=== Exercise requirements ===
Where in the listing does the word "lambda" appear? Report each line that holds it.
------------------------------
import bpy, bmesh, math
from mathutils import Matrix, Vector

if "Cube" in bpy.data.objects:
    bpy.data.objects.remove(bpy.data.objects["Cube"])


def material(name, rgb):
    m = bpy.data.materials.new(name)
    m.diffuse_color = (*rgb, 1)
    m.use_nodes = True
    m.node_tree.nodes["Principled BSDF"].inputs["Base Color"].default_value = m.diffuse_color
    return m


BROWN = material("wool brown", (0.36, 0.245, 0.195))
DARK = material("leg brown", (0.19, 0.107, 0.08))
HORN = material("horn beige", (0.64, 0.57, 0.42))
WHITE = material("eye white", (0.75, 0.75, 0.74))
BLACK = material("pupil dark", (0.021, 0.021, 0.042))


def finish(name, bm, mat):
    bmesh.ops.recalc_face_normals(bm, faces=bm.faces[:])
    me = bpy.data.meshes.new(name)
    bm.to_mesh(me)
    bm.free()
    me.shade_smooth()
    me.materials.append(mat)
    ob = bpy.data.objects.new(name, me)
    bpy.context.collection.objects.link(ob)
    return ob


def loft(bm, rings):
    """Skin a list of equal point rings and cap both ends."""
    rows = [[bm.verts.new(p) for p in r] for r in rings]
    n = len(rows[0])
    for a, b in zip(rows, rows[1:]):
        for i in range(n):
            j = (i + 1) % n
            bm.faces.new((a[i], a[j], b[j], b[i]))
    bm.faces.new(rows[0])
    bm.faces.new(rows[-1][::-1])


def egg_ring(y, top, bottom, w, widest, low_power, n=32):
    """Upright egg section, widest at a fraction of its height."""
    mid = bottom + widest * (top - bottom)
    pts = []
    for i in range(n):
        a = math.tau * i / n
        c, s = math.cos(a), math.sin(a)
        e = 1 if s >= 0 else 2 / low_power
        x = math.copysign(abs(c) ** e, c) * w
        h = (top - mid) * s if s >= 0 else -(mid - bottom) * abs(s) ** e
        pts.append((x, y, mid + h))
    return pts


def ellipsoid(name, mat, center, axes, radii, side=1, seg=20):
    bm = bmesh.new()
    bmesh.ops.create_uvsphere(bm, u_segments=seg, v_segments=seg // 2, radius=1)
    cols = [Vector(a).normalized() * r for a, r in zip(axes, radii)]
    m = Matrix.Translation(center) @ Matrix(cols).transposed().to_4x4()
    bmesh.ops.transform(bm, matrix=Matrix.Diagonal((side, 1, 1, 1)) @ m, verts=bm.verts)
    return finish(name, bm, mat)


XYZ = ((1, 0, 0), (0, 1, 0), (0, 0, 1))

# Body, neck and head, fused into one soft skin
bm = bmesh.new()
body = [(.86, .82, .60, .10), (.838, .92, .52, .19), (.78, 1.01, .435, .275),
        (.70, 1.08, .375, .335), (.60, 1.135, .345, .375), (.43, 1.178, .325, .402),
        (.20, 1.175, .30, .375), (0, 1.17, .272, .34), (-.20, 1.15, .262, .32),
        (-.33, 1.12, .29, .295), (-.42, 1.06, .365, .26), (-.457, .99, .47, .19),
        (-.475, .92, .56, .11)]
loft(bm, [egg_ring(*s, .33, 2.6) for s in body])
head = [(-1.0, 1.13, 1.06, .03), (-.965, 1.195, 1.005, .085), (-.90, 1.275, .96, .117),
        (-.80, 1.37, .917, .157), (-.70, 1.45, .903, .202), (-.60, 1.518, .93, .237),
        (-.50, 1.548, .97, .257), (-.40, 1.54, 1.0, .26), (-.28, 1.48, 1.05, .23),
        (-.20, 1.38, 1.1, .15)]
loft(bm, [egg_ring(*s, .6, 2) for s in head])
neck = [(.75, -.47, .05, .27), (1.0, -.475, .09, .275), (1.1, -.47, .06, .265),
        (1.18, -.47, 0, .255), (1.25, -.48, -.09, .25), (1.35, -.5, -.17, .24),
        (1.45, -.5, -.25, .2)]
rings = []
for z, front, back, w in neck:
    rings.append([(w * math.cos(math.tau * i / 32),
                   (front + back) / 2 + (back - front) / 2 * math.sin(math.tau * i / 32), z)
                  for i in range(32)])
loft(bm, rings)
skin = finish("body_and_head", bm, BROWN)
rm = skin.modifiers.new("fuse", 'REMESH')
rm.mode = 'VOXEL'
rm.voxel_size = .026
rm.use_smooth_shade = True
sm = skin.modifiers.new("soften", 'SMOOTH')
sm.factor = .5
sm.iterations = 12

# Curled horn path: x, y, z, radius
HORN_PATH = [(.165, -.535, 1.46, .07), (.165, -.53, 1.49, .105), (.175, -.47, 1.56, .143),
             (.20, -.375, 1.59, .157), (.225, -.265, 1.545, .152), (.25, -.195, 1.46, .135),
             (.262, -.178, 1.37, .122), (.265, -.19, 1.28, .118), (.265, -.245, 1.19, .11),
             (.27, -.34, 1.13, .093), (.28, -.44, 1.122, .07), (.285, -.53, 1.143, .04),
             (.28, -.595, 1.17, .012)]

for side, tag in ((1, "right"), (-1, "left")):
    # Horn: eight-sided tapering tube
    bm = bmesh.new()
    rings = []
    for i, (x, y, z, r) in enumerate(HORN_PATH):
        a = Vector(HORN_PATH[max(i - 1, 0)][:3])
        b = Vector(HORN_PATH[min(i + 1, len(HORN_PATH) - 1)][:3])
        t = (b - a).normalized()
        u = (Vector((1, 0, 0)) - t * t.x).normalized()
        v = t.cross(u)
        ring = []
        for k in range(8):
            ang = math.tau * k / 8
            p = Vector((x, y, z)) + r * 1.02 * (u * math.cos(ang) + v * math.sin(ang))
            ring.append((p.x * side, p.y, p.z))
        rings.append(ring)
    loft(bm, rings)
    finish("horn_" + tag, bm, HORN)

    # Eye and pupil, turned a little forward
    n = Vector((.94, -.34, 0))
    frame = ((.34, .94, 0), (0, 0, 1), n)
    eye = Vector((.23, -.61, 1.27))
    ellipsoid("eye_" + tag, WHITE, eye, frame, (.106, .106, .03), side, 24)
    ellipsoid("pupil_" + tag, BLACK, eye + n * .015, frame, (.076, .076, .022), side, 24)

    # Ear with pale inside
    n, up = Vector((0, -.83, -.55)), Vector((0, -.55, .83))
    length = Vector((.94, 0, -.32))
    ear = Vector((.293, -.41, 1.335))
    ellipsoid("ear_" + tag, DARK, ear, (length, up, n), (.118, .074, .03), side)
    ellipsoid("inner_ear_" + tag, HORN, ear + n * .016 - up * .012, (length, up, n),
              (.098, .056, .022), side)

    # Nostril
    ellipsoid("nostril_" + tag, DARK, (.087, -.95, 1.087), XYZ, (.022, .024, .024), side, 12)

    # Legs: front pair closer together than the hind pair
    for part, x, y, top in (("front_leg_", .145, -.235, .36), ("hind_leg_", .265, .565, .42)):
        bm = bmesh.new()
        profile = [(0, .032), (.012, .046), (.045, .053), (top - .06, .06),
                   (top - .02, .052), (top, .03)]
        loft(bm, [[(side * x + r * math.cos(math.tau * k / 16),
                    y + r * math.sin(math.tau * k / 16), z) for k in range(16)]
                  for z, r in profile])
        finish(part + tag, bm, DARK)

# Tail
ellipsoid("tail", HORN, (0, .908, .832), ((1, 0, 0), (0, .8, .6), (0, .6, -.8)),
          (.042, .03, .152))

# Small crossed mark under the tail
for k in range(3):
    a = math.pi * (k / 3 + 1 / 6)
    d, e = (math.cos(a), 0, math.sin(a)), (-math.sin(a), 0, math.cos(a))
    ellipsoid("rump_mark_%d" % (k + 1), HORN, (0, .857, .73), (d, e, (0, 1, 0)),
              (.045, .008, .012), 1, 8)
------------------------------
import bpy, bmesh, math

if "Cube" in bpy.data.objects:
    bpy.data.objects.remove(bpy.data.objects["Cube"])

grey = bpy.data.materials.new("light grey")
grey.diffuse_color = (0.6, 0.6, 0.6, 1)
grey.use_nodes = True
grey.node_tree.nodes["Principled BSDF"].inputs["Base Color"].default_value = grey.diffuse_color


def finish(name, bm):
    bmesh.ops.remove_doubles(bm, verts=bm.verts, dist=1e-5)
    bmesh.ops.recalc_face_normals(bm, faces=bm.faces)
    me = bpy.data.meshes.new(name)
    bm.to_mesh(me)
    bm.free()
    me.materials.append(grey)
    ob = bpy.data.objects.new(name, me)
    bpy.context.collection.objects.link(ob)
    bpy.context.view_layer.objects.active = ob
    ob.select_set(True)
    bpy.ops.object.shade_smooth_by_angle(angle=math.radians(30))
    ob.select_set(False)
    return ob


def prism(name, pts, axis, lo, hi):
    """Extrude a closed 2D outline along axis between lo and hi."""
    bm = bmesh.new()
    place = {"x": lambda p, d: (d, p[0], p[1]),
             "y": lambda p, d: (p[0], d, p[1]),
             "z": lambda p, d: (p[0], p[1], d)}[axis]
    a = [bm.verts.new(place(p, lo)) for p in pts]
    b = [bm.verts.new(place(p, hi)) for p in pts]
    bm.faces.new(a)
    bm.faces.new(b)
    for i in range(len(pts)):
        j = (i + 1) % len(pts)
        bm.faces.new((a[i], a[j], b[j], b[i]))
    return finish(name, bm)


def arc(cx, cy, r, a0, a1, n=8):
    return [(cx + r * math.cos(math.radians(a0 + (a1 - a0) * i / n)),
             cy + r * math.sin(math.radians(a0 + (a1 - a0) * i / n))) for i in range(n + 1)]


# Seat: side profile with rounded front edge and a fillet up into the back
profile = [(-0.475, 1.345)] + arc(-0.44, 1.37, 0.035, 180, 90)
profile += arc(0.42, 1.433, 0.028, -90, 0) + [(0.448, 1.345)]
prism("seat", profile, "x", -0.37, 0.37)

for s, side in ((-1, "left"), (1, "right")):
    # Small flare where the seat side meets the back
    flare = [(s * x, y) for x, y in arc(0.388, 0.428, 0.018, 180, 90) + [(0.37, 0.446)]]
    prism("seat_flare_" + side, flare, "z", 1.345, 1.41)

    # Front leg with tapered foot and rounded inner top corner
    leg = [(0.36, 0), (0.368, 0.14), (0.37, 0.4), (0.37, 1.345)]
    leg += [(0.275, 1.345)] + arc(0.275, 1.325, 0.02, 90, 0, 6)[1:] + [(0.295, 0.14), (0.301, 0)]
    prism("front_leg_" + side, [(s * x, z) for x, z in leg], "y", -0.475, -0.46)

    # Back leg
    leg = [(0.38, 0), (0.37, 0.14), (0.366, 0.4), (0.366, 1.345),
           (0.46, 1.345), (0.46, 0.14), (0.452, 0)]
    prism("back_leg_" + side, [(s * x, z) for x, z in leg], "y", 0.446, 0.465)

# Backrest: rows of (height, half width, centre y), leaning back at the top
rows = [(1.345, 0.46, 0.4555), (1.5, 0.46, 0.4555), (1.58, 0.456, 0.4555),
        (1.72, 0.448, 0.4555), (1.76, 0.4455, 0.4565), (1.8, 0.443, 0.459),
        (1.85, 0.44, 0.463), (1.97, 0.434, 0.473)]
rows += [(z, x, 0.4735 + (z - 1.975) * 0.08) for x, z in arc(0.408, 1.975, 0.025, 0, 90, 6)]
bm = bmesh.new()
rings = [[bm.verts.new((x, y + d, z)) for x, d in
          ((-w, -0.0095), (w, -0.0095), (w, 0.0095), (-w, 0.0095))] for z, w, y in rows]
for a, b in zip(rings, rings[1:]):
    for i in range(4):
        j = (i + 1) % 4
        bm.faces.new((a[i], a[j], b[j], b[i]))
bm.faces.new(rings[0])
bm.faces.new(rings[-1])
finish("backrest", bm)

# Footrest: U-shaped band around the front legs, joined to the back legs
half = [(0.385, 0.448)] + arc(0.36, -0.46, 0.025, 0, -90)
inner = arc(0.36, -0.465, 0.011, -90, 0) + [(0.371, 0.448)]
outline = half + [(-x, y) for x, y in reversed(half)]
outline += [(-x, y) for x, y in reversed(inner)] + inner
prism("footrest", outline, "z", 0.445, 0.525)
------------------------------
=== Answer box ===
    place = {"x": lambda p, d: (d, p[0], p[1]),
             "y": lambda p, d: (p[0], d, p[1]),
             "z": lambda p, d: (p[0], p[1], d)}[axis]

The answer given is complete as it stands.